libtorrent blog

bittorrent development from the trenches

link compatibility

A major source of errors among users of libtorrent has traditionally been caused by binary incompatibility between the (built) libtorrent library and the client linking against it. Binary- or link compatibility is having two sides of a shared library (or translation unit) boundary have different understandings about the layout of objects or calling conventions. Consider the following library interface: . . .

DHT bootstrap node

With the release of libtorrent-1.1.1, libtorrent finally got its very own default DHT bootstrap node, dht.libtorrent.org:25401. This post gives some background on the work that went into setting it up.

unsigned integers

In this post I will talk about the use of unsigned (integral) types in C++, or perhaps more specifically the rationale for using them. In my experience, it is common to use unsigned types for any variable holding a value that cannot be negative. Say, the number of bytes in a buffer.

slow start

This post is a result of looking into a slow-start performance issue in uTP. Slow-start is a mechanism in TCP employed to discover the capacity of a link, before transitioning into the steady state regime of additive increase and multiplicative decrease. Slow start is employed on new connections and after time-outs (where the congestion window . . .

libtorrent alert queue

The main mechanism libtorrent uses to report events and errors to the client is via alerts. Alerts are messages as c++ objects with additional information depending on the type of message. Periodically clients poll for new alerts from a session object. In the next major release of libtorrent detailed peer logging will be available as . . .

bdecode parsers

I have recently revisited the bdecoder in libtorrent, and ended up implementing a new bdecoder that is two orders of magnitude faster than the original (naive) parser. This is the 3rd decoder in libtorrent’s history, and I would like to cover its evolution of parsing bencoded data.

a bittorrent filesystem

One of the main bottlenecks when downloading and seeding content over bittorrent is accessing the disk. This post explores the option to bypass traditional filesystems and use a block device as storage for torrents, in order to improve download performance. bittorrent protocol BitTorrent downloads conceptually divide up content into pieces, which are downloaded in rarest-first order. . . .

filenames

A .torrent file is very flexible in what it allows a path or filename to contain. Each directory name in a path is a length-prefixed utf-8 string. It can be an empty string, and it can have any character imaginable in it. The way a .torrent file represents filenames and paths is also agnostic to . . .

VirtualAlloc pitfall

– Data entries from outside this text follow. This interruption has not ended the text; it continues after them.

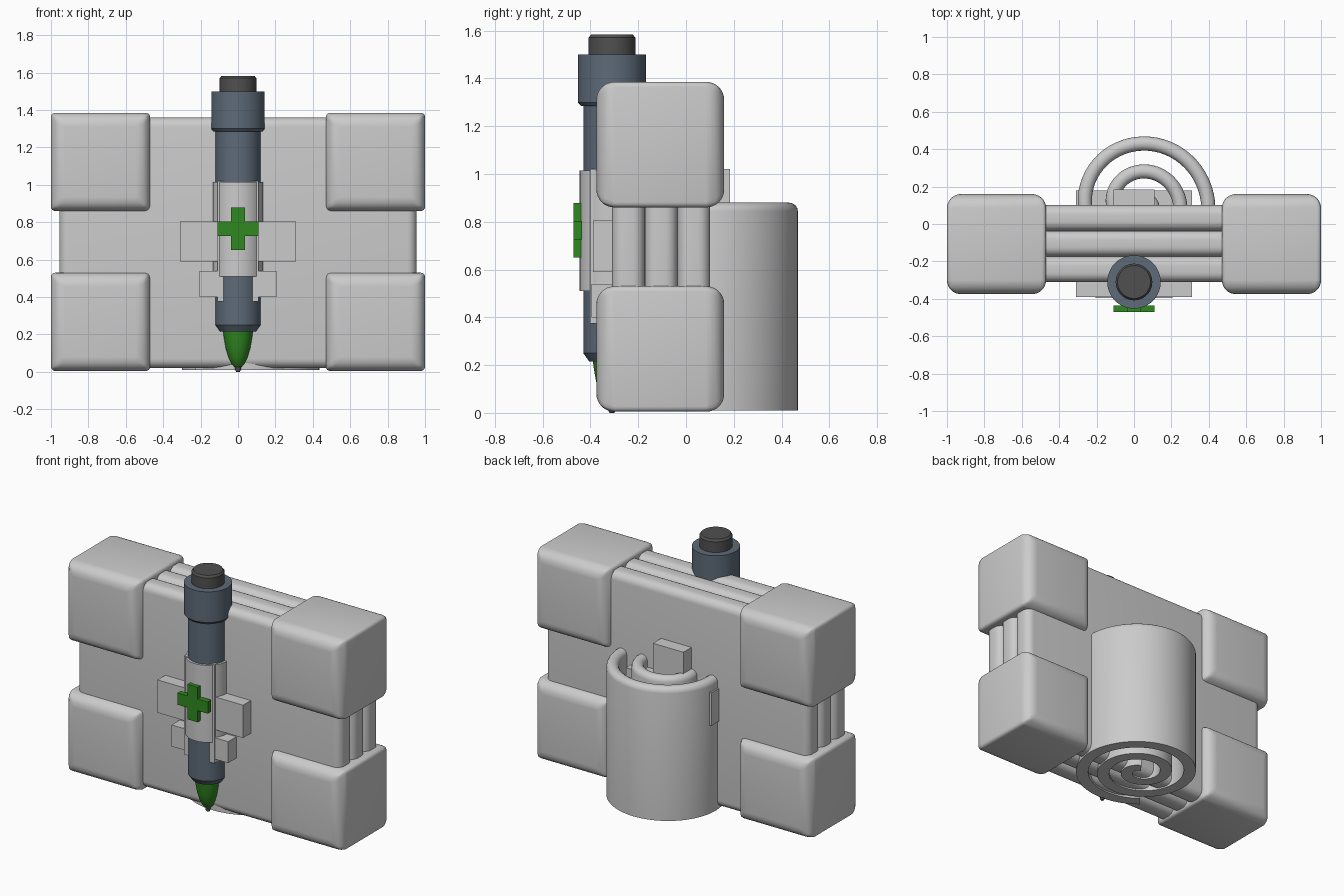
import bpy, bmesh, math
from mathutils import Matrix

if "Cube" in bpy.data.objects:
    bpy.data.objects.remove(bpy.data.objects["Cube"])


def material(name, rgb):
    m = bpy.data.materials.new(name)
    m.diffuse_color = (*rgb, 1)
    m.use_nodes = True
    m.node_tree.nodes["Principled BSDF"].inputs["Base Color"].default_value = m.diffuse_color
    return m


SLATE = material("slate", (0.11, 0.145, 0.19))
DARK = material("dark", (0.08, 0.08, 0.08))
GREEN = material("green", (0.03, 0.25, 0.015))


def finish(name, bm, mat=None):
    bmesh.ops.recalc_face_normals(bm, faces=bm.faces)
    me = bpy.data.meshes.new(name)
    bm.to_mesh(me)
    bm.free()
    ob = bpy.data.objects.new(name, me)
    bpy.context.collection.objects.link(ob)
    if mat:
        me.materials.append(mat)
    return ob


def smooth(ob):
    bpy.ops.object.select_all(action='DESELECT')
    ob.select_set(True)
    bpy.context.view_layer.objects.active = ob
    for m in list(ob.modifiers):
        bpy.ops.object.modifier_apply(modifier=m.name)
    bpy.ops.object.shade_smooth_by_angle(angle=math.radians(35))


def box(name, x, y, z, bevel=0, seg=6, y_weight=1.0, mat=None):
    """Box from (min, max) ranges; y_weight scales the rounding of edges along y."""
    bm = bmesh.new()
    bmesh.ops.create_cube(bm, size=1)
    for v in bm.verts:
        for i, r in enumerate((x, y, z)):
            v.co[i] = r[0] if v.co[i] < 0 else r[1]
    if bevel:
        w = bm.edges.layers.float.new("bevel_weight_edge")
        for e in bm.edges:
            d = e.verts[0].co - e.verts[1].co
            e[w] = y_weight if abs(d.y) > 1e-4 else 1.0
    ob = finish(name, bm, mat)
    if bevel:
        mod = ob.modifiers.new("round", 'BEVEL')
        mod.width, mod.segments, mod.limit_method = bevel, seg, 'WEIGHT'
        smooth(ob)
    return ob


def lathe(name, profile, y, mat=None, n=48):
    """Closed solid turned around a vertical axis at (0, y)."""
    bm = bmesh.new()
    rings = [[bm.verts.new((r * math.cos(k * math.tau / n),
                            y + r * math.sin(k * math.tau / n), z))
              for k in range(n)] for r, z in profile]
    for a, b in zip(rings, rings[1:]):
        for k in range(n):
            bm.faces.new((a[k], a[(k + 1) % n], b[(k + 1) % n], b[k]))
    bm.faces.new(rings[0])
    bm.faces.new(rings[-1])
    ob = finish(name, bm, mat)
    smooth(ob)
    return ob


# Folded body: three padded layers
T = 0.137
for i in range(3):
    y0 = -0.31 + i * T
    box(f"body_layer_{i + 1}", (-0.955, 0.955), (y0, y0 + T), (0.02, 1.36), 0.05)

# Corner pads
for side, x in (("left", (-1, -0.47)), ("right", (0.47, 1))):
    for level, z in (("lower", (0.005, 0.53)), ("upper", (0.86, 1.385))):
        box(f"{side}_{level}_pad", x, (-0.375, 0.16), z, 0.075, 8, 0.3)


# Rolled mat on the back: rounded-top strip swept along a spiral
def rolled_mat():
    half, top, bottom, rnd = 0.038, 0.88, 0.01, 0.036
    section = [(-half, bottom)]
    for k in range(9):
        a = math.pi - k * math.pi / 8
        section.append((half * math.cos(a), top - rnd + rnd * math.sin(a)))
    section.append((half, bottom))
    bm = bmesh.new()
    steps, t0, t1 = 150, -0.36, 2.15
    rings = []
    for i in range(steps + 1):
        t = t0 + (t1 - t0) * i / steps
        r = 0.405 - 0.15 * max(t, 0) - half
        c, s = math.cos(t * math.tau), math.sin(t * math.tau)
        rings.append([bm.verts.new((0.03 + (r + o) * c, 0.1 + (r + o) * s, z))
                      for o, z in section])
    m = len(section)
    for a, b in zip(rings, rings[1:]):
        for k in range(m):
            bm.faces.new((a[k], a[(k + 1) % m], b[(k + 1) % m], b[k]))
    bm.faces.new(rings[0])
    bm.faces.new(rings[-1])
    smooth(finish("rolled_mat", bm))


rolled_mat()

# Strap blocks holding the injector, running through to the back
box("vertical_strap", (-0.11, 0.11), (-0.402, 0.185), (0.375, 1.02))
box("wide_strap", (-0.31, 0.31), (-0.39, 0.18), (0.59, 0.805))
box("lower_strap", (-0.205, 0.205), (-0.395, -0.2), (0.40, 0.54))

# Injector: barrel, collar, button, tip, nib and holder band
Y = -0.31
lathe("holder_band", [(0.135, 0.51), (0.135, 1.015)], Y)
lathe("injector_barrel", [(0.095, 0.215), (0.12, 0.25), (0.12, 1.31)], Y, SLATE)
lathe("injector_collar", [(0.13, 1.285), (0.143, 1.30), (0.143, 1.5)], Y, SLATE)
lathe("injector_button", [(0.098, 1.49), (0.098, 1.57), (0.088, 1.583)], Y, DARK)
lathe("injector_tip", [(0.018, 0.025), (0.032, 0.04), (0.05, 0.075), (0.065, 0.125),
                       (0.075, 0.18), (0.08, 0.22)], Y, GREEN)
lathe("injector_nib", [(0.01, 0.0), (0.015, 0.01), (0.015, 0.04)], Y, DARK, 16)

# Medical cross on the front: single extruded outline
a, b, cz = 0.11, 0.037, 0.765
outline = [(b, b), (b, a), (-b, a), (-b, b), (-a, b), (-a, -b),
           (-b, -b), (-b, -a), (b, -a), (b, -b), (a, -b), (a, b)]
bm = bmesh.new()
face = bm.faces.new([bm.verts.new((x, -0.47, cz + z * 1.04)) for x, z in outline])
ext = bmesh.ops.extrude_face_region(bm, geom=[face], use_keep_orig=True)
for v in ext["geom"]:
    if isinstance(v, bmesh.types.BMVert):
        v.co.y = -0.435
finish("front_cross", bm, GREEN)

When allocating blocks in the disk cache, libtorrent uses valloc(), to allocate page-aligned 16kiB blocks. On windows, the natural couterpart to valloc() is VirtualAlloc(). Having these blocks page aligned may provide performance improvements when reading and writing files that are aligned to the block boundaries. The 16kiB allocation size is derived from the bittorrent protocol . . .

DHT routing table maintenance

I’ve been working on performance improvements of the DHT recently that I would like to cover in this post. NICE routing table One of the proposed improvements from the sub-seconds lookups paper is referred to as NICE. It proposes replacing the method of maintaining the routing table buckets (see kademlia paper) with directly pinging the nodes, the most . . .